To prevent the house from looking too sterile, the architect adopted a Scandinavian design aesthetic.

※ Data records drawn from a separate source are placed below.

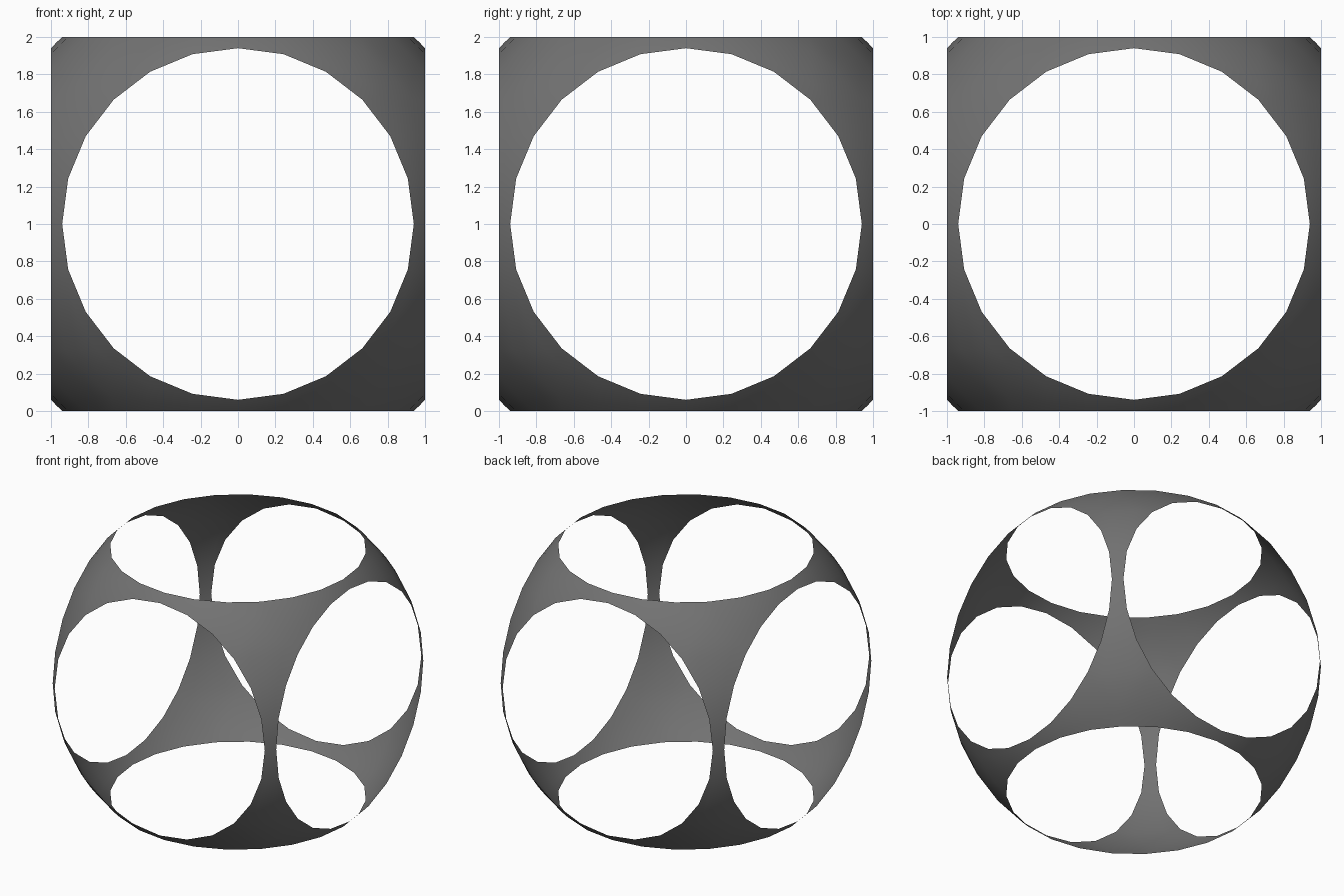
import bpy, bmesh, math
from mathutils import Vector

if "Cube" in bpy.data.objects:
    bpy.data.objects.remove(bpy.data.objects["Cube"])

HOLE = 0.94                        # radius of the six round openings
R = math.sqrt(1 + HOLE ** 2)       # sphere radius, openings lie in planes at +-1
N = 4                              # subdivisions across a strut
STEP = math.radians(15)            # openings have 24 sides

bm = bmesh.new()


def on_sphere(p):
    return p.normalized() * R


def add_face(pts):
    c = sum(pts, Vector()) / len(pts)
    n = (pts[1] - pts[0]).cross(pts[2] - pts[0])
    if n.dot(c) < 0:               # keep normals pointing outward
        pts = pts[::-1]
    bm.faces.new([bm.verts.new(p) for p in pts])


def rim_point(i, j, k, si, sj, t):
    p = Vector((0, 0, 0))
    p[i] = si
    p[j] = sj * HOLE * math.cos(t)
    p[k] = HOLE * math.sin(t)
    return p


# Twelve struts between neighbouring openings
for i, j, k in ((0, 1, 2), (1, 2, 0), (2, 0, 1)):
    for si in (-1, 1):
        for sj in (-1, 1):
            rows = []
            for s in range(-3, 4):
                a = rim_point(i, j, k, si, sj, s * STEP)
                b = rim_point(j, i, k, sj, si, s * STEP)
                rows.append([on_sphere(a.lerp(b, m / N)) for m in range(N + 1)])
            for r0, r1 in zip(rows, rows[1:]):
                for m in range(N):
                    add_face([r0[m], r0[m + 1], r1[m + 1], r1[m]])

# Eight corner triangles joining the struts
h = HOLE * math.sqrt(0.5)
for sx in (-1, 1):
    for sy in (-1, 1):
        for sz in (-1, 1):
            a, b, c = (Vector((sx * x, sy * y, sz * z))
                       for x, y, z in ((1, h, h), (h, 1, h), (h, h, 1)))

            def tri(u, v):
                return on_sphere(a + (b - a) * (u / N) + (c - a) * (v / N))

            for u in range(N):
                for v in range(N - u):
                    add_face([tri(u, v), tri(u + 1, v), tri(u, v + 1)])
                    if u + v < N - 1:
                        add_face([tri(u + 1, v), tri(u + 1, v + 1), tri(u, v + 1)])

bmesh.ops.remove_doubles(bm, verts=bm.verts, dist=1e-4)
for f in bm.faces:
    f.smooth = True
bmesh.ops.translate(bm, verts=bm.verts, vec=(0, 0, 1))

# Thin open shell object
mesh = bpy.data.meshes.new("pierced_sphere_shell")
bm.to_mesh(mesh)
bm.free()
shell = bpy.data.objects.new("pierced_sphere_shell", mesh)
bpy.context.collection.objects.link(shell)

mat = bpy.data.materials.new("dark grey")
mat.diffuse_color = (0.17, 0.17, 0.17, 1)
mat.use_nodes = True
mat.node_tree.nodes["Principled BSDF"].inputs["Base Color"].default_value = mat.diffuse_color
mesh.materials.append(mat)
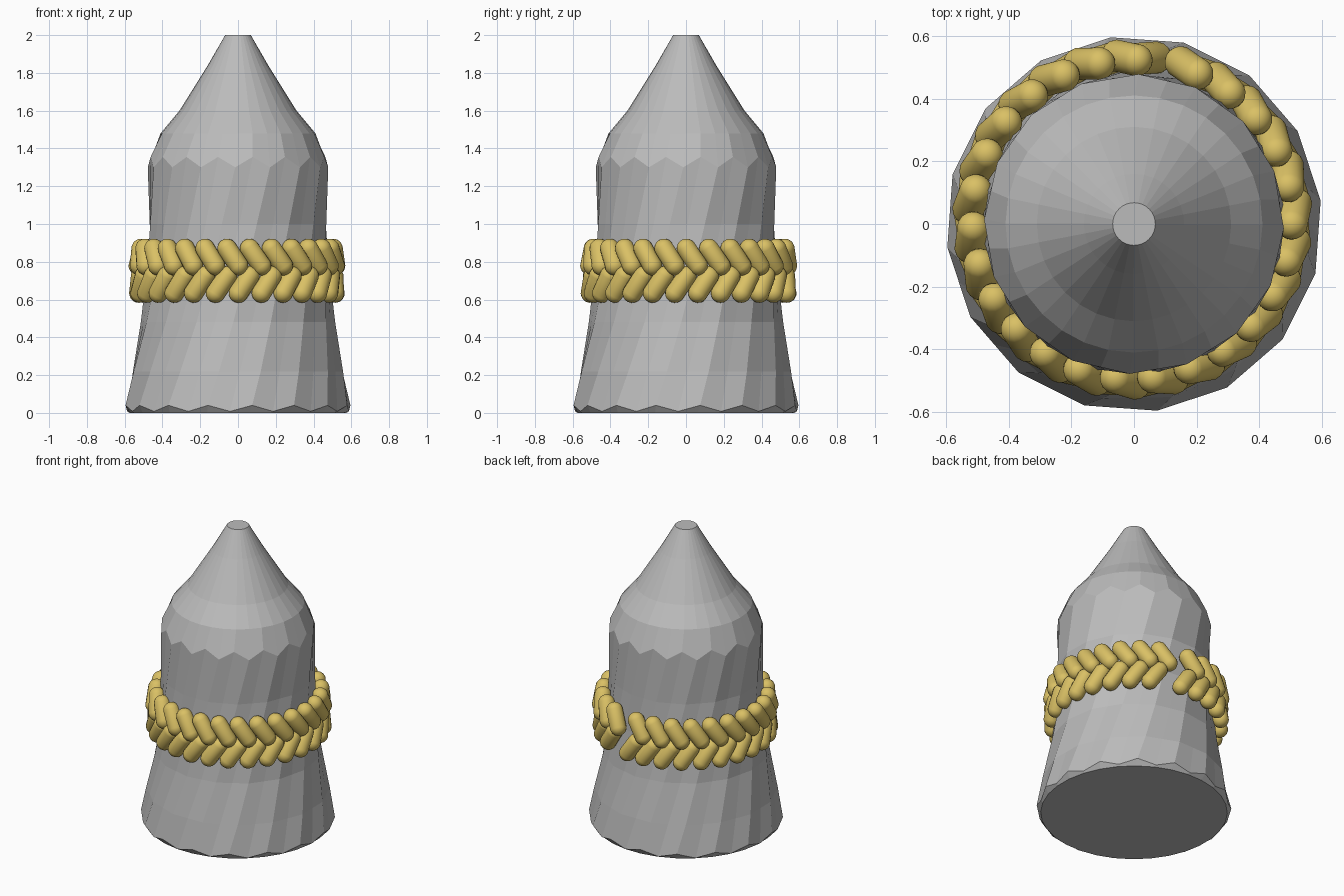
import bpy
import bmesh
from math import cos, sin, pi, radians
from mathutils import Matrix, Vector

cube = bpy.data.objects.get("Cube")
if cube:
    bpy.data.objects.remove(cube, do_unlink=True)


def make_material(name, rgb):
    mat = bpy.data.materials.new(name)
    mat.use_nodes = True
    mat.diffuse_color = (*rgb, 1)
    mat.node_tree.nodes["Principled BSDF"].inputs["Base Color"].default_value = (*rgb, 1)
    return mat


def finish(bm, name, mat, smooth):
    bmesh.ops.recalc_face_normals(bm, faces=bm.faces)
    for face in bm.faces:
        face.smooth = smooth
    mesh = bpy.data.meshes.new(name)
    bm.to_mesh(mesh)
    bm.free()
    mesh.materials.append(mat)
    obj = bpy.data.objects.new(name, mesh)
    bpy.context.collection.objects.link(obj)
    return obj


stone = make_material("grey stone", (0.5, 0.5, 0.5))
gold = make_material("golden rope", (0.7, 0.53, 0.13))

SIDES = 16
FLAT = cos(pi / SIDES)
TWIST = 0.5


def twisted_ring(bm, radius, z_corner, z_flat, flat):
    """Ring alternating between facet corners and facet middles."""
    ring = []
    for i in range(SIDES * 2):
        middle = i % 2
        z = z_flat if middle else z_corner
        r = radius * (flat if middle else 1)
        a = radians(6) + i * pi / SIDES + TWIST * min(z_corner, 1.35)
        ring.append(bm.verts.new((r * cos(a), r * sin(a), z)))
    return ring


# Twisted faceted body: radius, corner height, mid-facet height, flatness
profile = [
    (0.575, 0, 0, 1),
    (0.60, 0.04, 0.008, FLAT),
    (0.565, 0.22, 0.22, FLAT),
    (0.515, 0.48, 0.48, FLAT),
    (0.485, 0.75, 0.75, FLAT),
    (0.475, 1.0, 1.0, FLAT),
    (0.478, 1.30, 1.355, FLAT),
    (0.41, 1.48, 1.48, 1),
    (0.31, 1.60, 1.60, 1),
    (0.16, 1.84, 1.84, 1),
    (0.068, 2.0, 2.0, 1),
]
bm = bmesh.new()
rings = [twisted_ring(bm, *row) for row in profile]
for low, high in zip(rings, rings[1:]):
    for i in range(SIDES * 2):
        j = (i + 1) % (SIDES * 2)
        bm.faces.new((low[i], low[j], high[j], high[i]))
bm.faces.new(rings[0])
bm.faces.new(rings[-1])
finish(bm, "body", stone, False)


# Braided band: two rows of slanted capsules with a gap at the back
BEADS = 26
STEP = radians(13.5)
RING_CENTRE = Vector((-0.005, 0.015, 0))


def braid_row(name, height, start, slant, lean):
    bm = bmesh.new()
    for k in range(BEADS):
        made = bmesh.ops.create_uvsphere(bm, u_segments=16, v_segments=13, radius=0.052)
        for v in made["verts"]:
            v.co.z += 0.055 if v.co.z > 0 else -0.055
        a = start + k * STEP
        place = (Matrix.Translation(RING_CENTRE)
                 @ Matrix.Rotation(a, 4, "Z")
                 @ Matrix.Translation((0.515, 0, height))
                 @ Matrix.Rotation(radians(slant), 4, "X")
                 @ Matrix.Rotation(radians(lean), 4, "Y"))
        bmesh.ops.transform(bm, matrix=place, verts=made["verts"])
    finish(bm, name, gold, True)


braid_row("upper_braid", 0.825, radians(92), 34, -8)
braid_row("lower_braid", 0.68, radians(92) - STEP / 2, -34, -5)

  The bench helped create a breakfast bar in the kitchen, but was only placed on one end of the island to create space, “it's almost like a boat – everything has its spot in the build and was really considered.” The stairs not only allowed light to run through every level of the house but also encouraged natural stacked ventilation to cool the home in summer. Michael Cumming Architect michaelcummingarchitect.com.au Photography by Katherine Lu Dissection Information Custom joinery design and built-in seat by Michael Cumming Architect Awnings from Markilux Lighting from Euroluce and Anchor Ceramics Appliances from Fisher & Paykel and Smeg Furniture from MCM House and Anibou Custom Stair by Michael Cumming Architect Tiles from Surface Gallery Maximum porcelain slabs for benchtops from Artedomus Rugs from Armadillo & Co Surry Hills House Michael Cumming Architect CC Katherine Lu stairs Surry Hills House Michael Cumming Architect CC Katherine Lu corridor Surry Hills House Michael Cumming Architect CC Katherine Lu bedroom Surry Hills House Michael Cumming Architect CC Katherine Lu skylight shower Surry Hills House Michael Cumming Architect CC Katherine Lu night Surry Hills House Michael Cumming Architect CC Katherine Lu terrace We think you might also like Terrace House by Couple Abodeabc